I almost said “splurge.” It’s an expensive book–$65 new. But it’s very important for book authors and editors. Style guides help us be consistent with how we use language, and the Chicago guide is the publishing industry standard.
I’m from the other side of the tracks, though. The AP Style side. That’s the standard in newspapers, and it’s governed by the Associated Press. Although both guides focus on clarity and consistency, AP encourages concision. After all, newspapers and magazines only have so much space. It saves a lot of characters to use numerals, as AP requests for 10 and up (and all ages), instead of spelling out the numbers, as Chicago encourages in most instances.
When I was managing editor of a weekly newspaper, there were a few things about AP Style that I didn’t like. Using “teen-ager” was one of them. That has since been updated to “teenager.” Which means I have to update my novel, BODY COPY. This is an in-the-moment train of thought from my protagonist, Megan, as she begins her first deadline at a new job:
“Gary turns his back on me even though I want to ask whether he’s going to do an intro piece on me, what time my pages go to press and how many articles he’d like me to have for the Schools page, and whether he wants us to go by the book on teen-dash-ager or if we can slip a little and do teenager, because that’s what Betsy allowed, since it’s part of 21st century lexicon and really shouldn’t be hyphenated, no matter what the Associated Press Style Guide has been saying for the last few decades. ”
I love this 2009 column by Joe Grimm about some AP updates, including the teen change. I was also glad to hear that “backyard” is now always one word; before, depending on usage, it was sometimes “back yard,” and that was one of the rules I always had to check when copy editing on deadline.
Despite being new to Chicago, I’ve done so much newspaper editing that I knew the most important thing: what to look up. I’m still figuring out how the information is organized, as the guide is more than a thousand pages. One of the most surprising things is Chicago’s decision to encourage the Oxford comma, which I’ve been taught to avoid in school and through my newspaper work.

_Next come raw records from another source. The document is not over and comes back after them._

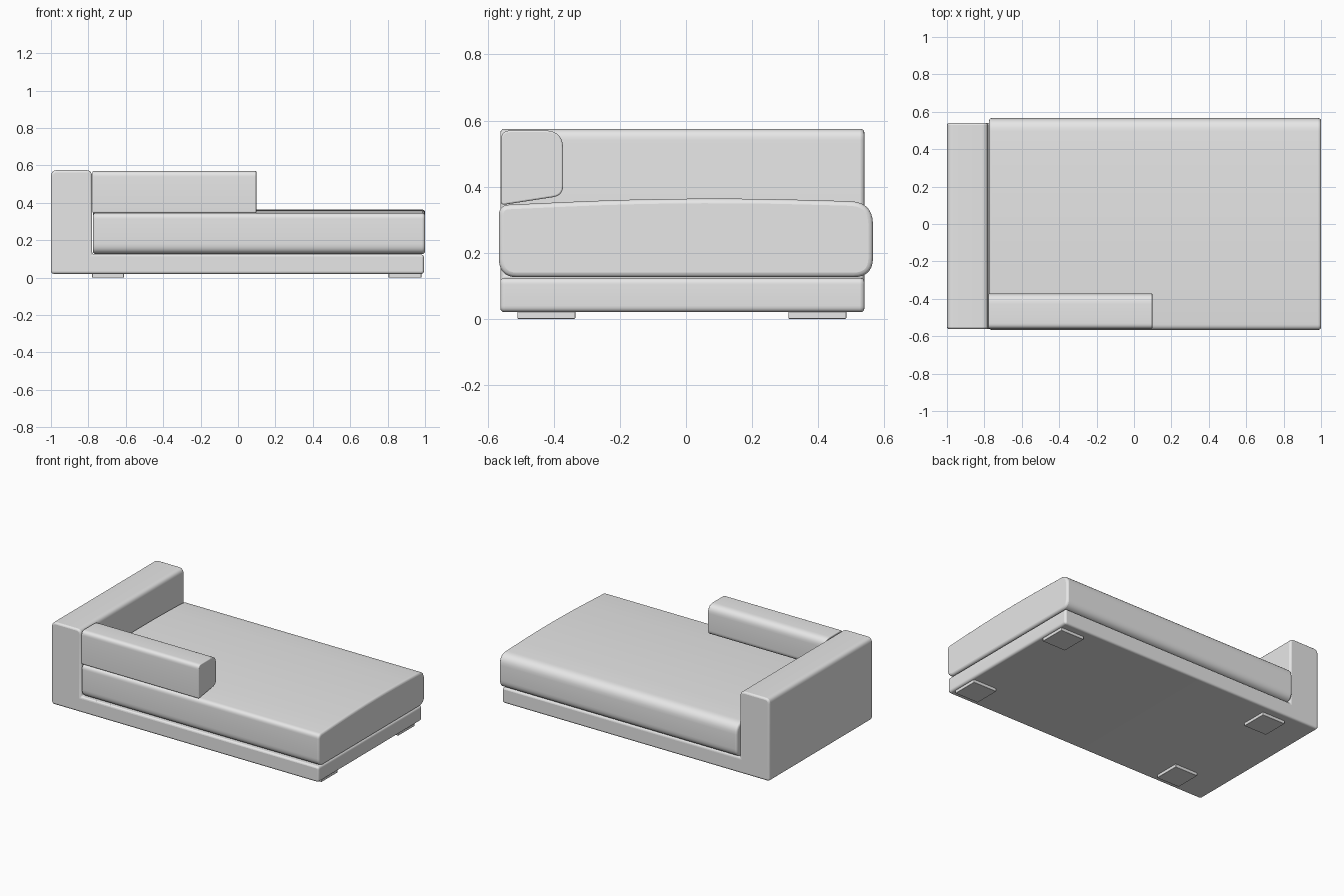
import bpy, bmesh, math
from mathutils import Vector

cube = bpy.data.objects.get("Cube")
if cube:
    bpy.data.objects.remove(cube, do_unlink=True)

fabric = bpy.data.materials.new("light grey fabric")
fabric.use_nodes = True
grey = (0.8, 0.8, 0.8, 1)
fabric.diffuse_color = grey
fabric.node_tree.nodes["Principled BSDF"].inputs["Base Color"].default_value = grey


def rounded(corners, steps=7):
    """Outline with each (a, b, radius) corner eased by a curve."""
    pts = []
    for i, (a, b, r) in enumerate(corners):
        p = Vector((a, b))
        if r == 0:
            pts.append(p)
            continue
        before = Vector(corners[i - 1][:2])
        after = Vector(corners[(i + 1) % len(corners)][:2])
        start = p + (before - p).normalized() * r
        end = p + (after - p).normalized() * r
        for k in range(steps + 1):
            t = k / steps
            pts.append(start * (1 - t) ** 2 + p * 2 * t * (1 - t) + end * t * t)
    return pts


def prism(name, corners, axis, low, high, edge):
    """Extrude a rounded outline along x or y and soften the end rims."""
    bm = bmesh.new()

    def place(p, d):
        return (d, p.x, p.y) if axis == "x" else (p.x, d, p.y)

    outline = rounded(corners)
    face = bm.faces.new([bm.verts.new(place(p, low)) for p in outline])
    moved = bmesh.ops.extrude_face_region(bm, geom=[face], use_keep_orig=True)
    verts = [g for g in moved["geom"] if isinstance(g, bmesh.types.BMVert)]
    shift = Vector((high - low, 0, 0)) if axis == "x" else Vector((0, high - low, 0))
    bmesh.ops.translate(bm, verts=verts, vec=shift)
    bmesh.ops.recalc_face_normals(bm, faces=bm.faces)
    mesh = bpy.data.meshes.new(name)
    bm.to_mesh(mesh)
    bm.free()
    mesh.materials.append(fabric)
    obj = bpy.data.objects.new(name, mesh)
    bpy.context.collection.objects.link(obj)
    bevel = obj.modifiers.new("soft rim", "BEVEL")
    bevel.width = edge
    bevel.segments = 3
    bevel.limit_method = "ANGLE"
    bevel.angle_limit = math.radians(50)
    bevel.use_clamp_overlap = False
    bpy.ops.object.select_all(action="DESELECT")
    obj.select_set(True)
    bpy.context.view_layer.objects.active = obj
    bpy.ops.object.shade_smooth_by_angle(angle=math.radians(40))
    return obj


# Low platform and upright back in one L-shaped outline
prism("frame", [(-1, 0.02, 0.02), (0.995, 0.02, 0.02), (0.995, 0.124, 0.02),
                (-0.78, 0.124, 0), (-0.78, 0.575, 0.035), (-1, 0.575, 0.035)],
      "y", -0.562, 0.54, 0.012)

# Thick seat cushion with a gently crowned top
prism("seat_cushion", [(-0.566, 0.126, 0.055), (0.566, 0.126, 0.06),
                       (0.566, 0.354, 0.07), (0, 0.37, 0.35),
                       (-0.566, 0.344, 0.03)],
      "x", -0.775, 1.0, 0.014)

# Short armrest along the front edge
prism("armrest", [(-0.56, 0.344, 0.012), (-0.372, 0.373, 0.03),
                  (-0.372, 0.57, 0.055), (-0.56, 0.57, 0.03)],
      "x", -0.778, 0.098, 0.005)

# Four flat feet
for side, x0, x1 in (("right", -0.78, -0.61), ("left", 0.805, 0.98)):
    for end, y0, y1 in (("front", -0.51, -0.335), ("back", 0.31, 0.485)):
        prism(f"{end}_{side}_foot",
              [(x0, 0, 0), (x1, 0, 0), (x1, 0.024, 0), (x0, 0.024, 0)],
              "y", y0, y1, 0.003)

Now that I’ve learned some Chicago guidelines and will keep studying them, I’m considering overhauling this blog’s style, which is primarily AP–the most notable exception being my decision to run most book titles in all caps. I might even learn to love the Oxford comma.
In the next few months, I’ll occasionally post about these two style guides and rules that are particularly interesting. I’ve added another category over in my sidebar for these posts–In Style. Do you have any style or grammar questions? Please leave them in the comments and I’ll work on addressing them in future posts.